Instructions for the task: Your answer must consist of every line from the data below that includes the word "name".

- - - -

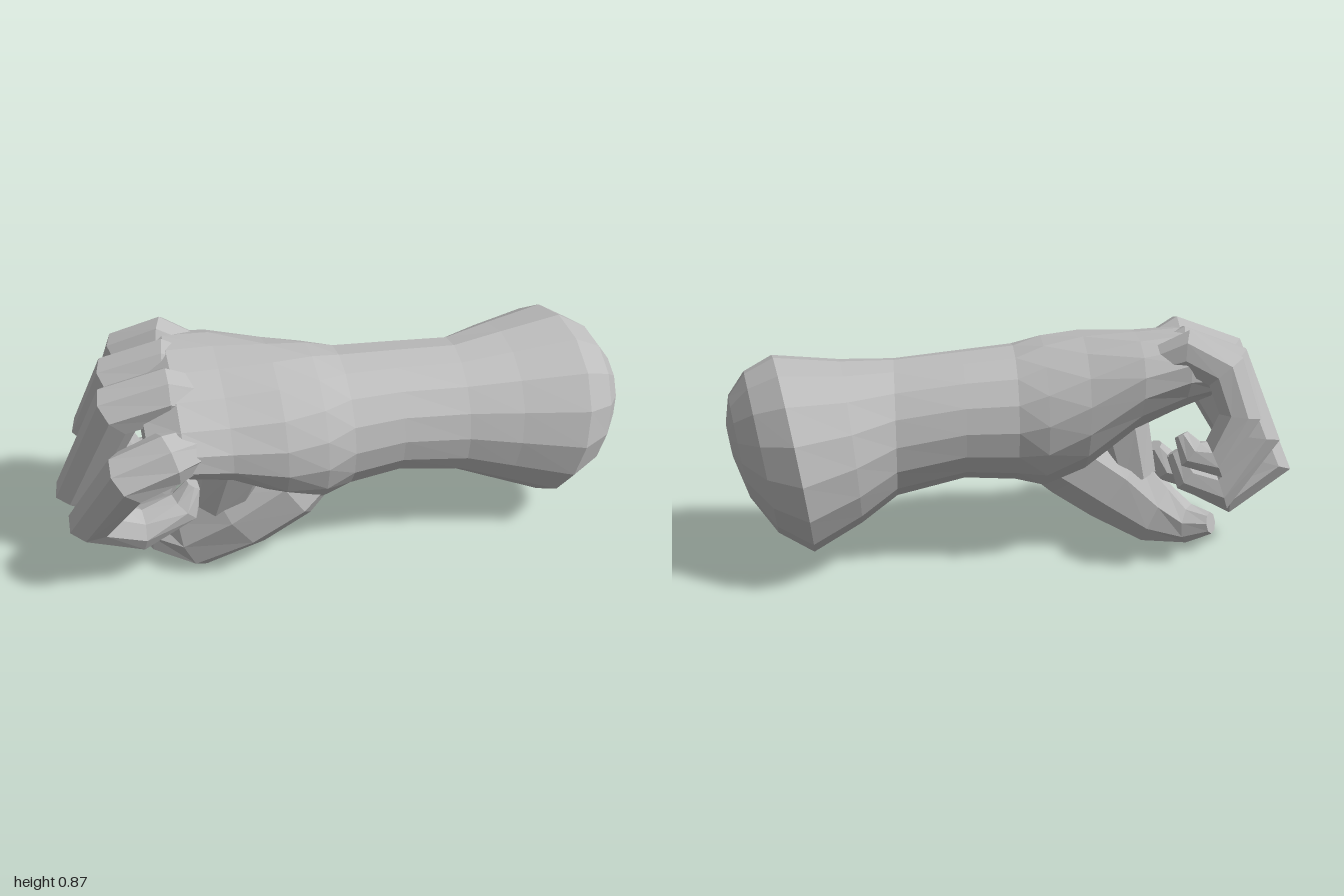
import * as THREE from 'three';

const V = (a) => new THREE.Vector3(...a);

// Closed skin over a list of rings (each an array of Vector3), capped at both ends
function skin(rings, material, name) {
  const n = rings[0].length, pos = [], idx = [];
  const mid = (r) => r.reduce((s, p) => s.add(p), new THREE.Vector3()).divideScalar(n);
  rings.forEach((r) => r.forEach((p) => pos.push(p.x, p.y, p.z)));
  const last = (rings.length - 1) * n, first = rings.length * n;
  [mid(rings[0]), mid(rings[rings.length - 1])].forEach((p) => pos.push(p.x, p.y, p.z));
  for (let j = 0; j < n; j++) {
    const k = (j + 1) % n;
    for (let i = 0; i < rings.length - 1; i++) {
      const a = i * n + j, b = i * n + k, c = a + n, d = b + n;
      idx.push(a, b, d, a, d, c);
    }
    idx.push(first, k, j, first + 1, last + j, last + k);
  }
  const g = new THREE.BufferGeometry();
  g.setAttribute('position', new THREE.Float32BufferAttribute(pos, 3));
  g.setIndex(idx);
  g.computeVertexNormals();
  const mesh = new THREE.Mesh(g, material);
  mesh.name = name;
  return mesh;
}

// Arm ring: x, centre y/z, half height, half depth, tilt in degrees, lean of the ring
function armRing([x, cy, cz, ry, rz, tilt = 0, lean = 0], sides = 16) {
  const t = THREE.MathUtils.degToRad(tilt);
  return Array.from({ length: sides }, (_, j) => {
    const a = -(j / sides) * Math.PI * 2;
    const v = Math.cos(a) * ry, u = Math.sin(a) * rz;
    const y = v * Math.cos(t) - u * Math.sin(t), z = v * Math.sin(t) + u * Math.cos(t);
    return new THREE.Vector3(x + lean * (0.14 * y + 0.15 * z), cy + y, cz + z);
  });
}

// Jointed digit: points along the bones, [half width, half thickness] at each
function digit(points, sizes, normal, material, name, sides = 8) {
  const p = points.map(V);
  const dir = p.slice(1).map((q, i) => q.clone().sub(p[i]).normalize());
  const rings = p.map((c, i) => {
    const d0 = dir[Math.max(i - 1, 0)], d1 = dir[Math.min(i, dir.length - 1)];
    const t = d0.clone().add(d1).normalize();
    const n = normal.clone().addScaledVector(t, -normal.dot(t)).normalize();
    const b = t.clone().cross(n);
    const mitre = Math.min(1.2, 1 / Math.max(0.1, t.dot(d1)));
    return Array.from({ length: sides }, (_, j) => {
      const a = ((j + 0.5) / sides) * Math.PI * 2;
      return c.clone().addScaledVector(n, Math.cos(a) * sizes[i][0])
        .addScaledVector(b, Math.sin(a) * sizes[i][1] * mitre);
    });
  });
  return skin(rings, material, name);
}

export function createModel() {
  const group = new THREE.Group();
  const grey = new THREE.MeshStandardMaterial({ color: 0xbcbcbc, flatShading: true });
  grey.name = 'grey';

  // Rounded elbow end, forearm, wrist and palm
  const sections = [
    [0.998, 0.47, -0.02, 0.06, 0.06, 0, 1],
    [0.965, 0.45, -0.03, 0.18, 0.18, 0, 1],
    [0.89, 0.43, -0.04, 0.285, 0.28, 0, 1],
    [0.78, 0.425, -0.05, 0.347, 0.345, 0, 1],
    [0.58, 0.457, -0.03, 0.29, 0.285, 0, 0.6],
    [0.42, 0.492, 0.005, 0.245, 0.23],
    [0.18, 0.53, 0.015, 0.227, 0.235],
    [0, 0.53, 0.025, 0.242, 0.25],
    [-0.1, 0.53, 0.027, 0.27, 0.28, 6],
    [-0.24, 0.565, 0.027, 0.25, 0.295, 12],
    [-0.42, 0.635, 0.015, 0.18, 0.3, 18],
    [-0.58, 0.67, 0.03, 0.15, 0.3, 18],
    [-0.69, 0.65, 0.03, 0.09, 0.26, 18],
  ];
  group.add(skin(sections.map((s) => armRing(s)), grey, 'forearmAndPalm'));

  // Curled fingers: hand back, knuckle, knuckle end, middle joint, last joint, pad, tip
  const fingers = {
    indexFinger: [[-0.4, 0.6, 0.14], [-0.63, 0.625, 0.28], [-0.76, 0.57, 0.275], [-0.885, 0.32, 0.14], [-0.73, 0.225, 0.11], [-0.57, 0.28, 0.09], [-0.53, 0.36, 0.08]],
    middleFinger: [[-0.36, 0.66, 0.05], [-0.6, 0.755, 0.1], [-0.765, 0.7, 0.07], [-0.915, 0.33, -0.05], [-0.77, 0.225, -0.06], [-0.63, 0.29, -0.05], [-0.58, 0.37, -0.03]],
    ringFinger: [[-0.36, 0.68, -0.05], [-0.59, 0.765, -0.07], [-0.745, 0.71, -0.1], [-0.83, 0.48, -0.19], [-0.71, 0.3, -0.2], [-0.6, 0.34, -0.18], [-0.56, 0.42, -0.15]],
    littleFinger: [[-0.34, 0.69, -0.13], [-0.58, 0.795, -0.19], [-0.7, 0.735, -0.24], [-0.745, 0.59, -0.285], [-0.66, 0.44, -0.295], [-0.58, 0.46, -0.285], [-0.55, 0.52, -0.26]],
  };
  const thickness = [[0.06, 0.05], [0.092, 0.085], [0.095, 0.085], [0.088, 0.08], [0.078, 0.07], [0.065, 0.058], [0.035, 0.03]];
  for (const [name, path] of Object.entries(fingers)) {
    const [, a, , b, c] = path.map(V);
    const normal = b.clone().sub(a).cross(c.clone().sub(b)).normalize();
    const s = name === 'littleFinger' ? 0.85 : 1;
    group.add(digit(path, thickness.map((r) => r.map((v) => v * s)), normal, grey, name));
  }

  // Thumb folded beneath the palm, with a broad base
  group.add(digit(
    [[-0.02, 0.45, 0.04], [-0.22, 0.34, 0.09], [-0.38, 0.225, 0.08], [-0.54, 0.105, 0.05], [-0.65, 0.085, -0.02], [-0.72, 0.105, -0.07]],
    [[0.13, 0.11], [0.17, 0.16], [0.15, 0.155], [0.105, 0.115], [0.075, 0.07], [0.04, 0.04]],
    new THREE.Vector3(0, 0, 1), grey, 'thumb'));

  // Web of skin between thumb and first knuckle
  group.add(digit(
    [[-0.28, 0.6, 0.07], [-0.39, 0.45, 0.09], [-0.44, 0.25, 0.07]],
    [[0.16, 0.14], [0.15, 0.12], [0.1, 0.1]],
    new THREE.Vector3(0, 0, 1), grey, 'thumbWeb'));

  return group;
}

- - - -

Answer for this exercise:
function skin(rings, material, name) {
  mesh.name = name;
function digit(points, sizes, normal, material, name, sides = 8) {
  return skin(rings, material, name);
  grey.name = 'grey';
  for (const [name, path] of Object.entries(fingers)) {
    const s = name === 'littleFinger' ? 0.85 : 1;
    group.add(digit(path, thickness.map((r) => r.map((v) => v * s)), normal, grey, name));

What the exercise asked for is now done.